The use of terminal sedation to control the intense discomfort of dying patients appears both to be an established practice in palliative care and to run counter to the moral and legal norm that forbids health care professionals from intentionally killing patients. This raises the worry that the requirements of established palliative care are incompatible with moral and legal opposition to euthanasia. This paper explains how the doctrine of double effect can be relied on to distinguish terminal sedation from euthanasia.
In 2000, people aged 65 and older made up 12.4 percent of the U.S. population. Between now and 2011, when the earliest-born of the baby-boom generation reaches that age, the nation will see a rapid growth in its senior citizen population. It has been estimated that pain occurs in from 45 percent to 85 percent of the geriatric population. Much of it is undertreated. Undertreated pain leads to other problems, including reduced quality of life, decreased socialization, depression, sleep disturbances, cognitive impairment, and malnutrition.
Recent statements emanating from high-level church authorities have reignited discussion over the traditional Roman Catholic doctrine guiding end-of-life care. Although these statements concerned the specific issue of artificial nutrition and hydration for patients in a persistent vegetative state, they contain principles that might be applied to other life-prolonging interventions. This paper examines the origins of the Catholic moral tradition that guides end-of-life care.
Developmental Medicine and Child Neurology. Supplement
Looking back over the span of years surveyed, it appears that a sad experience, even many years ago, commonly leaves residual pain. This can be modified by sympathetic support enabling parents and baby to interact, although such interaction is not without painful as well as pleasurable effects. Coming to terms with loss may take longer than was previously thought. This study highlights the need for bereavement care, which aims to leave families with positive rather than negative feelings.
This paper explores how music therapy can assist patients and relatives in the processes of making friendship and love audible in a child cancer ward. Four short patient histories are presented to illustrate a health-oriented, ecological music therapy practice. Two histories describe how texts, made by patients, become songs, and how the songs are performed and used. Another two histories deal with musical communication with dying children and their parents.
The aim of this study was to illuminate the way of being a family when one family member is in the midst of living and dying. A family systems frame and a life world perspective were used in interviews with five families. A qualitative analysis inspired by Giorgi revealed dialectic and dynamic processes in constant motion within and between the continua being in affinity-being in loneliness, being in power-being in helplessness, and being in continuity-being in disruption.
Lullabies and laments promote new awareness, enculturation, adaptation, and grief expression. These concepts' relevance to palliative care, however, has not been examined.

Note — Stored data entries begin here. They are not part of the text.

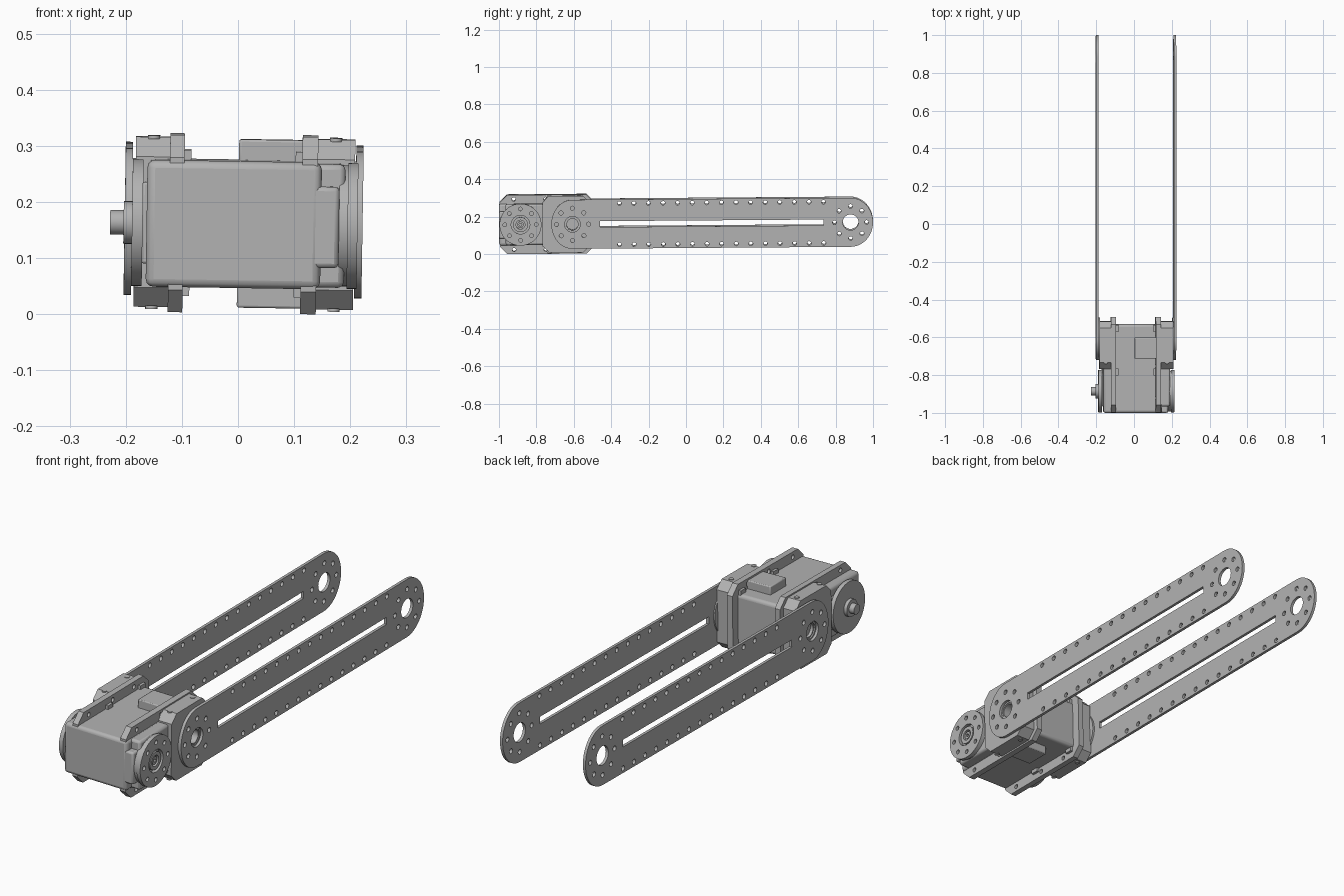
import bpy, bmesh
from math import sin, cos, pi, radians
from mathutils import Matrix, Vector

cube = bpy.data.objects.get("Cube")
if cube:
    bpy.data.objects.remove(cube, do_unlink=True)

grey = bpy.data.materials.new("plain grey")
grey.use_nodes = True
COLOUR = (0.45, 0.45, 0.45, 1)
grey.diffuse_color = COLOUR
grey.node_tree.nodes["Principled BSDF"].inputs["Base Color"].default_value = COLOUR

CZ = 0.162          # height of the shaft axes
FRONT_Y = -0.885    # drive shaft
PIVOT_Y = -0.607    # arm pivot
parts = []


def finish(obj, bevel=0, segments=3):
    obj.data.materials.clear()
    obj.data.materials.append(grey)
    bpy.ops.object.select_all(action='DESELECT')
    obj.select_set(True)
    bpy.context.view_layer.objects.active = obj
    if bevel:
        mod = obj.modifiers.new("Bevel", 'BEVEL')
        mod.width, mod.segments = bevel, segments
    bpy.ops.object.shade_smooth_by_angle(angle=radians(35))
    parts.append(obj)
    return obj


def box(name, x, y, z, bevel=0, segments=2):
    bm = bmesh.new()
    bmesh.ops.create_cube(bm, size=1)
    for v in bm.verts:
        v.co = Vector([(r[0] + r[1]) / 2 + c * (r[1] - r[0])
                       for r, c in zip((x, y, z), v.co)])
    mesh = bpy.data.meshes.new(name)
    bm.to_mesh(mesh)
    bm.free()
    obj = bpy.data.objects.new(name, mesh)
    bpy.context.collection.objects.link(obj)
    return finish(obj, bevel, segments)


def circle(y, z, r, n=16):
    return [(y + r * cos(2 * pi * i / n), z + r * sin(2 * pi * i / n)) for i in range(n)]


def ring_of_holes(y, r, hole, count=8):
    return [circle(*p, hole, 12) for p in circle(y, CZ, r, count)]


def rect(y0, y1, z0, z1):
    return [(y0, z0), (y1, z0), (y1, z1), (y0, z1)]


def octagon(y0, y1, z0, z1, c):
    return [(y0 + c, z0), (y1 - c, z0), (y1, z0 + c), (y1, z1 - c),
            (y1 - c, z1), (y0 + c, z1), (y0, z1 - c), (y0, z0 + c)]


def plate(name, loops, x0, x1):
    """Flat plate across x: first loop is the outline, the rest are holes."""
    curve = bpy.data.curves.new(name, 'CURVE')
    curve.dimensions, curve.fill_mode = '2D', 'BOTH'
    curve.extrude = (x1 - x0) / 2
    for loop in loops:
        spline = curve.splines.new('POLY')
        spline.points.add(len(loop) - 1)
        for point, (y, z) in zip(spline.points, loop):
            point.co = (y, z, 0, 1)
        spline.use_cyclic_u = True
    obj = bpy.data.objects.new(name, curve)
    bpy.context.collection.objects.link(obj)
    bpy.ops.object.select_all(action='DESELECT')
    obj.select_set(True)
    bpy.context.view_layer.objects.active = obj
    bpy.ops.object.convert(target='MESH')
    obj = bpy.context.view_layer.objects.active
    mid = (x0 + x1) / 2
    obj.data.transform(Matrix(((0, 0, 1, mid), (1, 0, 0, 0), (0, 1, 0, 0), (0, 0, 0, 1))))
    # weld the caps to the walls
    bm = bmesh.new()
    bm.from_mesh(obj.data)
    bmesh.ops.remove_doubles(bm, verts=bm.verts, dist=1e-5)
    bmesh.ops.recalc_face_normals(bm, faces=bm.faces)
    bm.to_mesh(obj.data)
    bm.free()
    return finish(obj)


# Long slotted arms with round ends
END_Y, HALF = 0.88, 0.131
outline = [(END_Y + 0.12 * cos(a), CZ + HALF * sin(a))
           for a in [pi * (i / 24 - 0.5) for i in range(25)]]
outline += [(PIVOT_Y - 0.113 * cos(a), CZ - HALF * sin(a))
            for a in [pi * (i / 24 - 0.5) for i in range(25)]]
holes = [circle(y, CZ, 0.042, 28) for y in (PIVOT_Y, END_Y)]
holes += ring_of_holes(PIVOT_Y, 0.086, 0.011) + ring_of_holes(END_Y, 0.086, 0.011)
holes += [circle(-0.356 + 0.078 * i, CZ + s * 0.11, 0.011, 12)
          for i in range(15) for s in (-1, 1)]
holes.append(rect(-0.46, 0.735, CZ - 0.016, CZ + 0.016))
for name, x in (("right_arm", -0.202), ("left_arm", 0.209)):
    plate(name, [outline] + holes, x, x + 0.013)

# Motor body: main case, stepped gear end, side shoulder and lid
box("motor_case", (-0.163, 0.148), (-1.0, -0.53), (0.049, 0.275), 0.014, 3)
box("gear_nose", (0.12, 0.18), (-0.999, -0.8), (0.087, 0.232), 0.008)
box("gear_shoulder", (0.13, 0.19), (-0.965, -0.72), (0.052, 0.272), 0.01)
box("right_lid", (-0.171, -0.155), (-0.965, -0.6), (0.09, 0.235), 0.004)

# Octagonal frames gripping the case, with screw holes and clips
frame_holes = [circle(y, CZ + s * 0.135, 0.01, 12)
               for y in (-0.92, -0.75, -0.6) for s in (-1, 1)]
for side, x0, x1 in (("right", -0.123, -0.097), ("left", 0.113, 0.141)):
    plate(side + "_frame", [octagon(-0.996, -0.492, 0.004, 0.32, 0.04)] + frame_holes, x0, x1)
    inner = x1 if side == "right" else x0
    for i, y in enumerate((-0.8, -0.57)):
        for s in (-1, 1):
            z = CZ + s * 0.118
            box(f"{side}_clip_{i}_{'top' if s > 0 else 'bottom'}",
                (inner - 0.012, inner + 0.012), (y, y + 0.035), (z - 0.012, z + 0.012))

# Cradles carrying the arm pivots
for side, x0, x1 in (("right", -0.184, -0.12), ("left", 0.138, 0.207)):
    plate(side + "_cradle", [octagon(-0.767, -0.515, 0.011, 0.314, 0.035),
                             circle(PIVOT_Y, CZ, 0.03, 24)], x0, x1)
    for s in (-1, 1):
        for y in (-0.73, -0.57):
            z = CZ + s * 0.1515
            bpy.ops.mesh.primitive_cylinder_add(vertices=16, radius=0.011, depth=0.006,
                                                location=((x0 + x1) / 2, y, z))
            screw = bpy.context.object
            screw.name = side + "_cradle_screw"
            finish(screw)
plate("right_pivot_disc", [circle(PIVOT_Y, CZ, 0.113, 40), circle(PIVOT_Y, CZ, 0.035, 24)],
      -0.19, -0.18)
plate("left_pivot_disc", [circle(PIVOT_Y, CZ, 0.113, 40), circle(PIVOT_Y, CZ, 0.035, 24)],
      0.203, 0.21)

# Cable connectors above and below the case
box("top_connector", (0.0, 0.2), (-0.712, -0.6), (0.26, 0.312), 0.004)
box("bottom_connector", (0.0, 0.2), (-0.712, -0.6), (0.012, 0.06), 0.004)

# Drive horn on the left, made of stepped rings
plate("drive_horn", [circle(FRONT_Y, CZ, 0.112, 48), circle(FRONT_Y, CZ, 0.05, 32)]
      + ring_of_holes(FRONT_Y, 0.084, 0.01), 0.195, 0.213)
plate("drive_horn_back", [circle(FRONT_Y, CZ, 0.108, 48)], 0.18, 0.196)
plate("drive_horn_ring", [circle(FRONT_Y, CZ, 0.04, 32), circle(FRONT_Y, CZ, 0.024, 24)],
      0.195, 0.21)
plate("drive_screw", [circle(FRONT_Y, CZ, 0.017, 20), circle(FRONT_Y, CZ, 0.008, 6)],
      0.195, 0.207)

# Idler disc, hub and pin on the right
plate("idler_disc", [circle(FRONT_Y, CZ, 0.113, 48)], -0.189, -0.17)
plate("idler_hub", [circle(FRONT_Y, CZ, 0.038, 32)], -0.204, -0.188)
plate("idler_pin", [circle(FRONT_Y, CZ, 0.022, 24)], -0.228, -0.203)

# Slight lean of the whole assembly
pivot = Vector((0.01, -0.607, CZ))
lean = (Matrix.Translation(pivot) @ Matrix.Rotation(radians(0.42), 4, 'X')
        @ Matrix.Rotation(radians(0.9), 4, 'Y') @ Matrix.Translation(-pivot))
for obj in parts:
    obj.matrix_world = lean @ Matrix.Translation(obj.location)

In this study, a music therapist used a grounded theory-informed design to reflexively analyze lullaby and lament qualities, evident in more than 20 years of personal palliative care practice. Thus, the construct "lullament" emerged, which signified helpful moments when patients' and families' personal and sociohistorical relationship with lullabies and laments were actualized.

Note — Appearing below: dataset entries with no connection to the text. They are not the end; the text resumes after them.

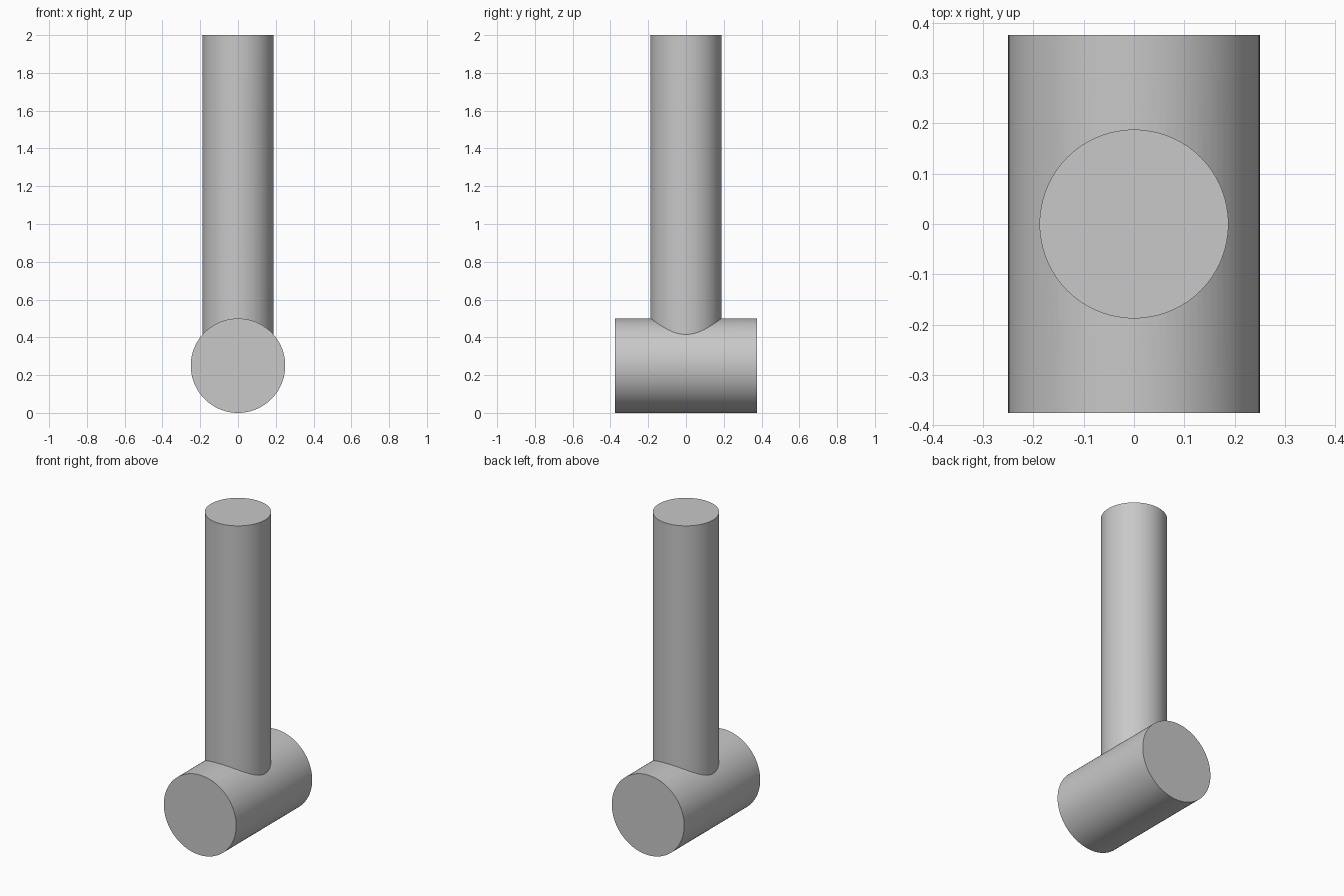
import bpy
import math

cube = bpy.data.objects.get("Cube")
if cube:
    bpy.data.objects.remove(cube, do_unlink=True)

# Plain grey material for the whole piece
grey = bpy.data.materials.new("plain_grey")
grey.use_nodes = True
colour = (0.58, 0.58, 0.58, 1)
grey.diffuse_color = colour
grey.node_tree.nodes["Principled BSDF"].inputs["Base Color"].default_value = colour


def cylinder(name, radius, length, location, rotation=(0, 0, 0)):
    bpy.ops.mesh.primitive_cylinder_add(
        vertices=96, radius=radius, depth=length, location=location, rotation=rotation)
    obj = bpy.context.object
    obj.name = obj.data.name = name
    obj.data.materials.append(grey)
    return obj


HEAD_RADIUS = 0.25
HANDLE_RADIUS = 0.1875
TOP = 2.0

# Upright handle, running down to the middle of the head
handle = cylinder("handle", HANDLE_RADIUS, TOP - HEAD_RADIUS,
                  (0, 0, (TOP + HEAD_RADIUS) / 2))

# Cross head lying front to back on the ground
head = cylinder("head_with_handle", HEAD_RADIUS, 0.75,
                (0, 0, HEAD_RADIUS), (math.pi / 2, 0, 0))

# Fuse the two into one clean solid
union = head.modifiers.new("fuse_handle", 'BOOLEAN')
union.operation = 'UNION'
union.solver = 'EXACT'
union.object = handle
bpy.ops.object.modifier_apply(modifier=union.name)
bpy.data.objects.remove(handle, do_unlink=True)

# Smooth sides with crisp rims and seam
bpy.ops.object.shade_smooth_by_angle(angle=math.radians(30))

Fifty-four thousand children die each year despite the advances in care for children with acute and chronic illnesses. Demands for improved palliative and end-of-life care for children exist. Good death is a concept frequently used in the adult hospice movement. However, how can the death of a child be good? Analysis of good death can assist pediatric nurses to understand the concept and provide a framework for nurses in the clinical and research arenas to work together to develop and provide evidence-based, developmentally appropriate care for dying children and their families.
We present a body of evidence for love medicine, originating in the shamanic physical/spiritual healing arts, embodying end-of-life (EOL) palliation through relationships of loving, artful witness between caregivers and receivers.
The purpose of this study was to develop a scale assessing the spiritual needs of Korean patients with cancer. For the scale development, qualitative interviews and theoretical analyses were conducted to extract measurable constructs within the Korean culture. As a result, 26 items were developed for the validation of a scale. The scale was administered to 257 cancer patients; the reliability and validity of the scale were examined using Cronbach's alpha and factor analysis, respectively. The reliability was 0.92.